Agriculture Deputy Minister Rodgers Mwewa said yesterday that the Government met with representatives of the millers last Friday, where concerns of reports of shortages of maize bran were raised and Agriculture Minister Emmanuel Chenda directed the millers to prove that they were able to satisfy the local market failure to which the Government would issue an export ban.
Mr Mwewa said the Government wanted to see to it that the country did not experience any shortages of maize bran which is used to manufacture stock feed while the millers' were busy exporting the same commodity.
"During the meeting the millers association pledged to place advertisements in the local media announcing that they have sufficient stocks of maize bran and should assist farmers with details to avert any shortages of maize bran," he said.
Mr Mwewa said he had spoken to some millers who assured him that they were boosting their maize bran production.
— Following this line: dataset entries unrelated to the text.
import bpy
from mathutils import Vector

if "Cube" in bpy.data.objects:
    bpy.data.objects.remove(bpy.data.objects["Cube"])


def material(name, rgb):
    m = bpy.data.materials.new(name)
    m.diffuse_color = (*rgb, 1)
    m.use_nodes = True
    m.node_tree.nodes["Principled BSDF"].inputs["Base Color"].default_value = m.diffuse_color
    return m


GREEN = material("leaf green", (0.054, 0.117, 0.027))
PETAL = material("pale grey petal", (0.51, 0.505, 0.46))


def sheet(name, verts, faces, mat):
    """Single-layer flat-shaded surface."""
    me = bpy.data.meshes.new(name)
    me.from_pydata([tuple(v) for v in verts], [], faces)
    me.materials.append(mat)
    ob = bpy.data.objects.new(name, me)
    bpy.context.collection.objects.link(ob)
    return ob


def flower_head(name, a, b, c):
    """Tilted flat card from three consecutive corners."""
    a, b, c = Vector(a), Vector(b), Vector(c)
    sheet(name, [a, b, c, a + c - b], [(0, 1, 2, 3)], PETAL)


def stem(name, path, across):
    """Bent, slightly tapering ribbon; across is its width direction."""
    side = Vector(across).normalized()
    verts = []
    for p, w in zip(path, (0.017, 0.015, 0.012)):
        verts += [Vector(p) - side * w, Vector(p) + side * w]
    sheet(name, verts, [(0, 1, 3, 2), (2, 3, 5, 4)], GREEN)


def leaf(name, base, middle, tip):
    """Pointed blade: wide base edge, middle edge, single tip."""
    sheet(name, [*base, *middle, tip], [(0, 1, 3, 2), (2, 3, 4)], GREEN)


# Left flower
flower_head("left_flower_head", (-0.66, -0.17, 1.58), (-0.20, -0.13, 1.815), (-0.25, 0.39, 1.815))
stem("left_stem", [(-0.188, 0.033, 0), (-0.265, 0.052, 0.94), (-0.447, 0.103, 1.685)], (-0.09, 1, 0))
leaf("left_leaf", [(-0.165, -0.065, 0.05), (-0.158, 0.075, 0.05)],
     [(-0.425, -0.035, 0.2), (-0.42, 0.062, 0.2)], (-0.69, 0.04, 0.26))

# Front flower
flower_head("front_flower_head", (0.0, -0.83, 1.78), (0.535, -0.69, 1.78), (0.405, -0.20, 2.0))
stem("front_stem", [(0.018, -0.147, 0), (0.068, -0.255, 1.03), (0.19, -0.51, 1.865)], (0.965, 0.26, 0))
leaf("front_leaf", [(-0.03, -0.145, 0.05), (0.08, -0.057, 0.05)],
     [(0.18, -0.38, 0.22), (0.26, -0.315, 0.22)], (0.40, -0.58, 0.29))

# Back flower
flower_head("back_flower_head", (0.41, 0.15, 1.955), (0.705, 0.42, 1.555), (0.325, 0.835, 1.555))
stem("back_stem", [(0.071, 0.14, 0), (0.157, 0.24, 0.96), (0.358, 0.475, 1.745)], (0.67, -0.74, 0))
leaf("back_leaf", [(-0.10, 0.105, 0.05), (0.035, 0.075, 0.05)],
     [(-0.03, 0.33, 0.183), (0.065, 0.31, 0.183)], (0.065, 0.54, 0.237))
The deputy minister said he would this week start conducting an on the sport check on milling companies in Lusaka and the Copperebelt as a way of confirming if the millers were indeed committed to adhering to the measures they agreed to put in place to avert maize bran shortages in Zambia.
This follows numerous complaints from some farmers on the Copperbelt who had been experiencing a shortage of stock feed because most millers were now concentrating on manufacturing maize bran for the export market which was more lucratctive than selling locally.
Former Zambia Dairy Farmers Association chairperson Effatah Jele said the shortage of maize bran on the market was negatively affecting milk production in the country.
Ms Jele said the scarcity of maize bran has also contributed to the high prices of cotton cake making the cost of milk production in the country one of the highest in the region.
She said the farming community had already communicated with the Ministry of Agriculture asking the Government to consider suspending maize bran export.
"We are aware that the Government is doing something to address the situation and we want the authority to expedite their approach to the issue," she said.
Ms Jele said the cost of milk production in Zambia was one of the most expensive in the region and she thanked Government for protecting the local milk industry from imported cheap product.
In September, Mr Chenda announced the lifting of the ban on maize bran exports which he said was being done because the country had sufficient maize and wheat stocks.